== Assignment ==
Leaving out the pictures, copy each record below exactly.

== Data supplied ==
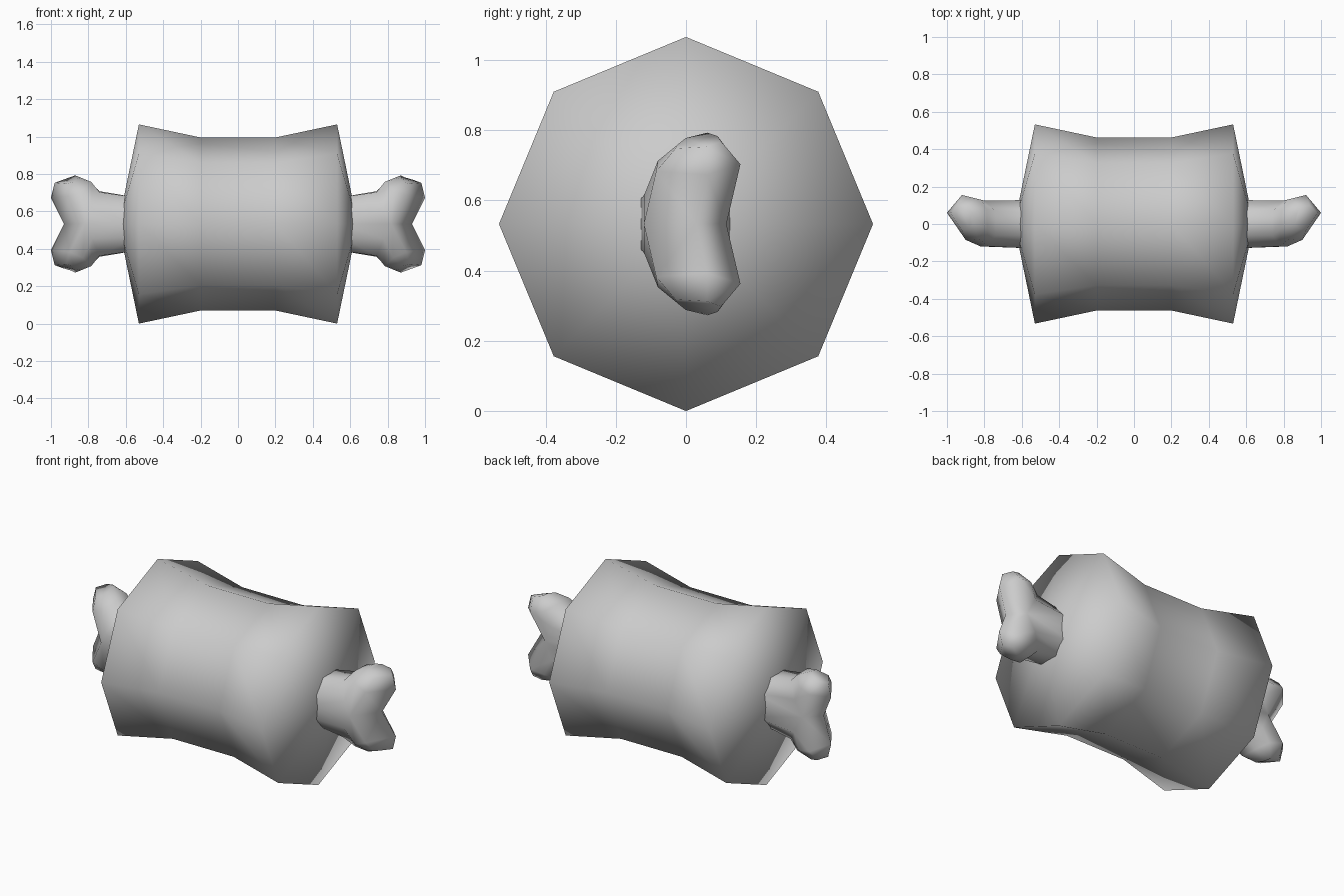
import bpy, bmesh, math

cube = bpy.data.objects.get("Cube")
if cube:
    bpy.data.objects.remove(cube, do_unlink=True)

MID = 0.5325  # height of the long axis

grey = bpy.data.materials.new("plain grey")
grey.use_nodes = True
tint = (0.6, 0.6, 0.6, 1)
grey.diffuse_color = tint
grey.node_tree.nodes["Principled BSDF"].inputs["Base Color"].default_value = tint


def finish(bm, name):
    bmesh.ops.recalc_face_normals(bm, faces=bm.faces)
    for f in bm.faces:
        f.smooth = True
    mesh = bpy.data.meshes.new(name)
    bm.to_mesh(mesh)
    bm.free()
    mesh.materials.append(grey)
    ob = bpy.data.objects.new(name, mesh)
    ob.location.z = MID
    bpy.context.collection.objects.link(ob)
    return ob


def bridge(bm, a, b, closed=True):
    n = min(len(a), len(b))
    for i in range(n if closed else n - 1):
        j = (i + 1) % n
        bm.faces.new((a[i], a[j], b[j], b[i]))


# Meat: eight-sided waisted barrel with shallow cone ends
bm = bmesh.new()
rings = []
for x, r in [(-0.53, 0.5325), (-0.2, 0.4625), (0.2, 0.4625), (0.53, 0.5325)]:
    rings.append([bm.verts.new((x, r * math.cos(k * math.pi / 4), r * math.sin(k * math.pi / 4)))
                  for k in range(8)])
for a, b in zip(rings, rings[1:]):
    bridge(bm, a, b)
for ring, x in ((rings[0], -0.64), (rings[-1], 0.64)):
    tip = bm.verts.new((x, 0, 0))
    for i in range(8):
        bm.faces.new((ring[i], ring[(i + 1) % 8], tip))
finish(bm, "meat")

# Bone: upper half of one end, from shaft to knob, mirrored down and across
shaft = [(0.55, -0.13, 0), (0.55, -0.13, 0.07), (0.55, -0.06, 0.143),
         (0.55, 0.06, 0.143), (0.55, 0.128, 0.07), (0.55, 0.128, 0)]
fork = [(0.82, -0.12, 0), (0.78, -0.12, 0.08), (0.74, -0.06, 0.17),
        (0.74, 0.07, 0.175), (0.8, 0.125, 0.1), (0.85, 0.115, 0), (0.93, 0.03, 0)]
knob = [(0.9, -0.085, 0.15), (0.83, -0.08, 0.18), (0.785, -0.02, 0.225),
        (0.79, 0.08, 0.225), (0.84, 0.135, 0.19), (0.92, 0.155, 0.17), (1.0, 0.06, 0.14)]
crown = [(0.92, -0.03, 0.215), (0.88, -0.025, 0.225), (0.86, 0, 0.245),
         (0.87, 0.06, 0.26), (0.89, 0.09, 0.25), (0.94, 0.1, 0.235), (0.98, 0.06, 0.22)]
bm = bmesh.new()
loops = [[bm.verts.new(p) for p in pts] for pts in (shaft, fork, knob, crown)]
bridge(bm, loops[0], loops[1], closed=False)
bridge(bm, loops[1], loops[2])
bridge(bm, loops[2], loops[3])
bm.faces.new(loops[3])
bone = finish(bm, "bone_ends")
mirror = bone.modifiers.new("mirror", 'MIRROR')
mirror.use_axis = (True, False, True)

== Task result ==
import bpy, bmesh, math

cube = bpy.data.objects.get("Cube")
if cube:
    bpy.data.objects.remove(cube, do_unlink=True)

MID = 0.5325  # height of the long axis

grey = bpy.data.materials.new("plain grey")
grey.use_nodes = True
tint = (0.6, 0.6, 0.6, 1)
grey.diffuse_color = tint
grey.node_tree.nodes["Principled BSDF"].inputs["Base Color"].default_value = tint


def finish(bm, name):
    bmesh.ops.recalc_face_normals(bm, faces=bm.faces)
    for f in bm.faces:
        f.smooth = True
    mesh = bpy.data.meshes.new(name)
    bm.to_mesh(mesh)
    bm.free()
    mesh.materials.append(grey)
    ob = bpy.data.objects.new(name, mesh)
    ob.location.z = MID
    bpy.context.collection.objects.link(ob)
    return ob


def bridge(bm, a, b, closed=True):
    n = min(len(a), len(b))
    for i in range(n if closed else n - 1):
        j = (i + 1) % n
        bm.faces.new((a[i], a[j], b[j], b[i]))


# Meat: eight-sided waisted barrel with shallow cone ends
bm = bmesh.new()
rings = []
for x, r in [(-0.53, 0.5325), (-0.2, 0.4625), (0.2, 0.4625), (0.53, 0.5325)]:
    rings.append([bm.verts.new((x, r * math.cos(k * math.pi / 4), r * math.sin(k * math.pi / 4)))
                  for k in range(8)])
for a, b in zip(rings, rings[1:]):
    bridge(bm, a, b)
for ring, x in ((rings[0], -0.64), (rings[-1], 0.64)):
    tip = bm.verts.new((x, 0, 0))
    for i in range(8):
        bm.faces.new((ring[i], ring[(i + 1) % 8], tip))
finish(bm, "meat")

# Bone: upper half of one end, from shaft to knob, mirrored down and across
shaft = [(0.55, -0.13, 0), (0.55, -0.13, 0.07), (0.55, -0.06, 0.143),
         (0.55, 0.06, 0.143), (0.55, 0.128, 0.07), (0.55, 0.128, 0)]
fork = [(0.82, -0.12, 0), (0.78, -0.12, 0.08), (0.74, -0.06, 0.17),
        (0.74, 0.07, 0.175), (0.8, 0.125, 0.1), (0.85, 0.115, 0), (0.93, 0.03, 0)]
knob = [(0.9, -0.085, 0.15), (0.83, -0.08, 0.18), (0.785, -0.02, 0.225),
        (0.79, 0.08, 0.225), (0.84, 0.135, 0.19), (0.92, 0.155, 0.17), (1.0, 0.06, 0.14)]
crown = [(0.92, -0.03, 0.215), (0.88, -0.025, 0.225), (0.86, 0, 0.245),
         (0.87, 0.06, 0.26), (0.89, 0.09, 0.25), (0.94, 0.1, 0.235), (0.98, 0.06, 0.22)]
bm = bmesh.new()
loops = [[bm.verts.new(p) for p in pts] for pts in (shaft, fork, knob, crown)]
bridge(bm, loops[0], loops[1], closed=False)
bridge(bm, loops[1], loops[2])
bridge(bm, loops[2], loops[3])
bm.faces.new(loops[3])
bone = finish(bm, "bone_ends")
mirror = bone.modifiers.new("mirror", 'MIRROR')
mirror.use_axis = (True, False, True)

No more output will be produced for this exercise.